Originally Posted by Falls City Beer
The greatest pitcher must be a contemporary pitcher (I really don't care what anyone says--I'm incurious that way).
I think I agree with this. If nothing else the statistics are so hard to compare. They are always in comparison of the other players of their time, not the players of all-time.
My friends and I were discussing this a few weeks ago, and one of them made a good argument for Clemens. Clemens has an ERA differential of +1.34, higher than quite a lot of the pitchers listed here. One could argue that the ERA differential is biased in favor of pitchers in high-ERA eras, but clemens has also pitched in an era of steroids, good equipment, little ballpakrs, tightly-wrapped baseballs, and hightly trained and specialized hitters too, so that kind of evens out that argument a bit in my mind.
Martinez, probably the most dominant pitcher I've seen at his peak, has an amazing 1.78 ERA differential.
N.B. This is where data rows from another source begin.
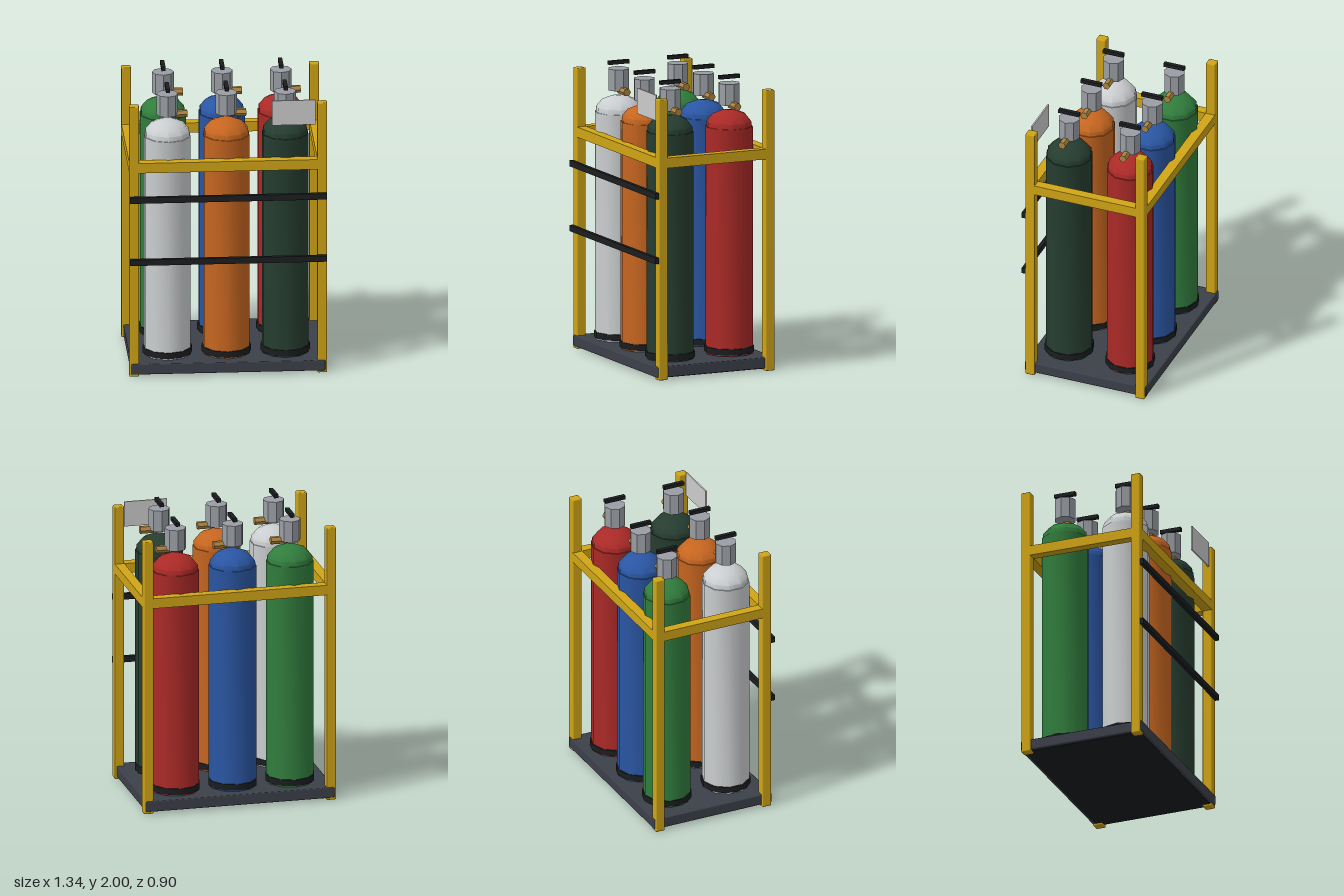
import * as THREE from 'three';
import { toCreasedNormals } from 'three/addons/utils/BufferGeometryUtils.js';
import { RoundedBoxGeometry } from 'three/addons/geometries/RoundedBoxGeometry.js';

const mat = (color, flatShading = false) => new THREE.MeshStandardMaterial({ color, flatShading });
const yellow = mat(0xd0a516);
const deckGrey = mat(0x3c4049);
const black = mat(0x1b1d20);
const steel = mat(0x9a9ea4, true);
const brass = mat(0xac8440, true);
const plateGrey = mat(0xcccccc);

function add(parent, name, geometry, material, x = 0, y = 0, z = 0) {
  const mesh = new THREE.Mesh(geometry, material);
  mesh.name = name;
  mesh.position.set(x, y, z);
  parent.add(mesh);
  return mesh;
}

const bevelBox = (w, h, d, r = 0.008) => new RoundedBoxGeometry(w, h, d, 1, r);

// Ten-sided bottle: straight wall, stepped shoulder and shallow dome
const bottleProfile = [
  [0, 0.095], [0.162, 0.095], [0.162, 1.65], [0.155, 1.65], [0.153, 1.683],
  [0.113, 1.732], [0.06, 1.753], [0, 1.76],
].map(([r, y]) => new THREE.Vector2(r, y));
const bottleGeo = toCreasedNormals(new THREE.LatheGeometry(bottleProfile, 10), 0.75);
const bootGeo = new THREE.CylinderGeometry(0.168, 0.168, 0.042, 12);
const valveGeo = new THREE.CylinderGeometry(0.074, 0.074, 0.147, 8);
const outletGeo = new THREE.CylinderGeometry(0.027, 0.027, 0.118, 6).rotateZ(-Math.PI / 2);
const handleGeo = new THREE.BoxGeometry(0.028, 0.026, 0.15);

function gasBottle(color) {
  const bottle = new THREE.Group();
  bottle.name = 'gasBottle';
  add(bottle, 'bottleBody', bottleGeo, mat(color));
  add(bottle, 'bottleBoot', bootGeo, black, 0, 0.125, 0);
  add(bottle, 'valveBlock', valveGeo, steel, 0, 1.871, 0);
  add(bottle, 'valveOutlet', outletGeo, brass, 0.075, 1.8, 0);
  add(bottle, 'valveHandle', handleGeo, black, 0, 1.987, 0);
  return bottle;
}

export function createModel() {
  const model = new THREE.Group();
  model.name = 'gasBottleRack';

  // Deck the bottles stand on
  add(model, 'deck', bevelBox(1.31, 0.075, 0.88), deckGrey, 0, 0.0535, -0.01);
  add(model, 'deckUnderside', new THREE.BoxGeometry(1.27, 0.006, 0.84), black, 0, 0.0155, -0.01);

  // Corner posts and the rails joining them
  const postX = 0.635, frontZ = 0.388, backZ = -0.41;
  const rack = new THREE.Group();
  rack.name = 'rackFrame';
  model.add(rack);
  for (const x of [-postX, postX]) {
    for (const z of [frontZ, backZ]) {
      add(rack, 'cornerPost', bevelBox(0.066, 1.925, 0.068), yellow, x, 0.9625, z);
    }
    add(rack, 'sideRail', new THREE.BoxGeometry(0.066, 0.07, frontZ - backZ), yellow,
      x, 1.488, (frontZ + backZ) / 2);
  }
  for (const z of [frontZ, backZ]) {
    add(rack, 'longRail', new THREE.BoxGeometry(2 * postX, 0.07, 0.068), yellow, 0, 1.488, z);
  }

  // Restraint straps across the front
  for (const y of [0.822, 1.266]) {
    add(model, 'strap', new THREE.BoxGeometry(1.33, 0.042, 0.026), black, 0, y, 0.435);
  }

  // Blank sign plate
  add(model, 'signPlate', new THREE.BoxGeometry(0.295, 0.175, 0.01), plateGrey, 0.443, 1.857, 0.404);

  // Two rows of three bottles
  const rows = [
    { z: 0.21, colors: [0xcccfd1, 0xc76620, 0x263d30] },
    { z: -0.232, colors: [0x317d3d, 0x2a56a3, 0xab2a27] },
  ];
  for (const { z, colors } of rows) {
    colors.forEach((color, i) => {
      const bottle = gasBottle(color);
      bottle.position.set((i - 1) * 0.398, 0, z);
      model.add(bottle);
    });
  }
  return model;
}
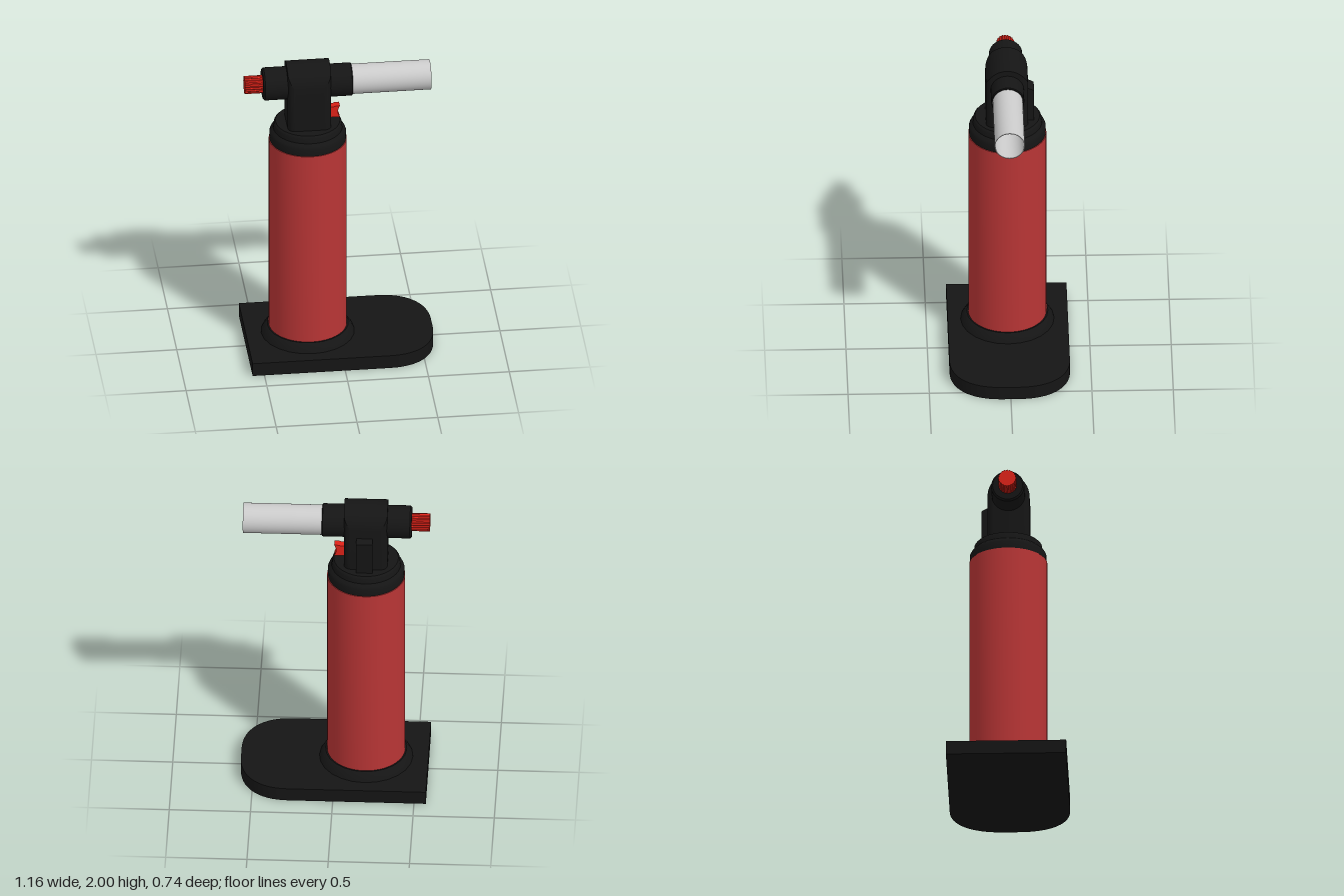
import * as THREE from 'three';
import { toCreasedNormals } from 'three/addons/utils/BufferGeometryUtils.js';

const paint = (color, side = THREE.FrontSide) => new THREE.MeshStandardMaterial({ color, side });
const AXIS_X = -0.19; // canister axis
const HEAD_Y = 1.863, HEAD_Z = 0.007; // burner axis

export function createModel() {
  const group = new THREE.Group();
  const black = paint(0x151515), red = paint(0xb83535), brightRed = paint(0xdd2218);
  const steel = paint(0xcccccc, THREE.DoubleSide);

  function add(name, geometry, material, x = 0, y = 0, z = 0) {
    const mesh = new THREE.Mesh(toCreasedNormals(geometry, 0.6), material);
    mesh.name = name;
    mesh.position.set(x, y, z);
    group.add(mesh);
    return mesh;
  }
  const lathe = (points, sides) =>
    new THREE.LatheGeometry(points.map(([r, y]) => new THREE.Vector2(r, y)), sides);
  // Turned part along the burner axis: points are [radius, x]
  const turnedX = (points, sides) => lathe(points, sides).rotateZ(-Math.PI / 2);

  // Foot plate: square at one end, rounded at the other
  const plate = new THREE.Shape();
  plate.moveTo(-0.573, -0.37);
  plate.lineTo(0.28, -0.37);
  plate.bezierCurveTo(0.46, -0.37, 0.578, -0.25, 0.578, -0.05);
  plate.lineTo(0.578, 0.05);
  plate.bezierCurveTo(0.578, 0.25, 0.46, 0.37, 0.28, 0.37);
  plate.lineTo(-0.573, 0.37);
  plate.closePath();
  const plateGeometry = new THREE.ExtrudeGeometry(plate, { depth: 0.087, bevelEnabled: false, curveSegments: 16 });
  add('footPlate', plateGeometry.rotateX(-Math.PI / 2), black);

  // Canister with its lower collar and stepped cap
  add('footCollar', lathe([[0.29, 0.08], [0.285, 0.095], [0.257, 0.138], [0.25, 0.143], [0, 0.143]], 24), black, AXIS_X, 0, 0.003);
  add('canister', lathe([[0, 0.12], [0.24, 0.12], [0.24, 1.462], [0, 1.462]], 48), red, AXIS_X, 0, 0.003);
  add('canisterCap', lathe([[0, 1.458], [0.235, 1.458], [0.236, 1.51], [0.229, 1.525],
    [0.213, 1.54], [0.208, 1.575], [0.198, 1.586], [0, 1.586]], 40), black, AXIS_X, 0, 0.003);

  // Burner head: arched sections whose width follows a rounded plan
  add('burnerHead', headGeometry(), black, AXIS_X, 0, HEAD_Z);

  // Barrel through the head
  add('barrel', turnedX([[0, -0.472], [0.092, -0.472], [0.102, -0.462], [0.102, 0.075],
    [0.098, 0.08], [0, 0.08]], 36), black, 0, HEAD_Y, HEAD_Z);
  add('flameTube', turnedX([[0.093, 0.07], [0.093, 0.566], [0.089, 0.566], [0.089, 0.07]], 40),
    steel, 0, HEAD_Y, HEAD_Z);

  // Knurled gas knob
  const knob = new THREE.Shape();
  const teeth = 20;
  for (let i = 0; i < teeth * 2; i++) {
    const a = (i / (teeth * 2)) * Math.PI * 2, r = i % 2 ? 0.051 : 0.056;
    knob[i ? 'lineTo' : 'moveTo'](r * Math.cos(a), r * Math.sin(a));
  }
  knob.closePath();
  const knobGeometry = new THREE.ExtrudeGeometry(knob, { depth: 0.115, bevelEnabled: false });
  add('gasKnob', knobGeometry.rotateY(Math.PI / 2), brightRed, -0.583, HEAD_Y, HEAD_Z);

  // Trigger with a hollow finger face
  const trigger = new THREE.Shape();
  trigger.moveTo(-0.07, 1.612);
  trigger.lineTo(0.006, 1.612);
  trigger.quadraticCurveTo(-0.018, 1.651, 0.006, 1.69);
  trigger.lineTo(-0.02, 1.69);
  trigger.lineTo(-0.035, 1.684);
  trigger.lineTo(-0.07, 1.684);
  trigger.closePath();
  add('trigger', new THREE.ExtrudeGeometry(trigger, { depth: 0.05, bevelEnabled: false }),
    brightRed, 0, 0, HEAD_Z - 0.025);

  // Rib on the back of the head, with a sloping top
  const rib = new THREE.Shape();
  [[0.09, 1.58], [0.16, 1.58], [0.16, 1.80], [0.145, 1.81], [0.09, 1.835]]
    .forEach(([x, y], i) => rib[i ? 'lineTo' : 'moveTo'](x, y));
  rib.closePath();
  const ribGeometry = new THREE.ExtrudeGeometry(rib, { depth: 0.1, bevelEnabled: false });
  add('backRib', ribGeometry.rotateY(Math.PI / 2), black, AXIS_X - 0.045, 0, 0);

  return group;
}

function headGeometry() {
  const R = 0.13, halfLength = 0.134, corner = 0.045, bottom = 1.58, centre = 1.87;
  const sections = [];
  const section = (x, width, squash = 1) => {
    const ring = [[x, bottom, width * squash]];
    const a0 = Math.acos(width / R);
    for (let i = 0; i <= 24; i++) {
      const a = a0 + (i / 24) * (Math.PI - 2 * a0);
      ring.push([x, centre + R * Math.sin(a), R * Math.cos(a) * squash]);
    }
    ring.push([x, bottom, -width * squash]);
    sections.push(ring);
  };
  section(-halfLength, R - corner, 0); // flat end
  for (const side of [-1, 1]) {
    for (let i = 0; i <= 6; i++) {
      const a = ((side < 0 ? i : 6 - i) / 6) * Math.PI / 2;
      section(side * (halfLength - corner + corner * Math.cos(a)), R - corner + corner * Math.sin(a));
    }
  }
  section(halfLength, R - corner, 0); // flat end

  const n = sections[0].length, index = [];
  for (let s = 0; s < sections.length - 1; s++) {
    for (let i = 0; i < n - 1; i++) {
      const a = s * n + i, b = a + n;
      index.push(a, b, a + 1, b, b + 1, a + 1);
    }
  }
  const geometry = new THREE.BufferGeometry();
  geometry.setAttribute('position', new THREE.Float32BufferAttribute(sections.flat(2), 3));
  geometry.setIndex(index);
  return geometry;
}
But he hasn't been as good for as long as Clemens, and his win record (admittedly a rather poor gauge, but not discountable) is nowhere near clemens's.
I'm surprised that nobody has mentioned Warren Spahn. In some ways he's quite comparable to Clemens. His differential is .56, but he's won more games and for a contending team to boot. He also habitually had a day's less rest than Clemens (again, the problem of comparing stats). But he wasn't quite as dominant, totally.
Nolan Ryan did a wonderful job for some middling teams at times, but he also issued an awful lot of walks. Again, though, since he was pitching for poorer teams than Clemens, he might not have had the luxury of throwing as many ground balls and so on. You see, one can even argue with oneself on these things. I don't know that we can really say for sure.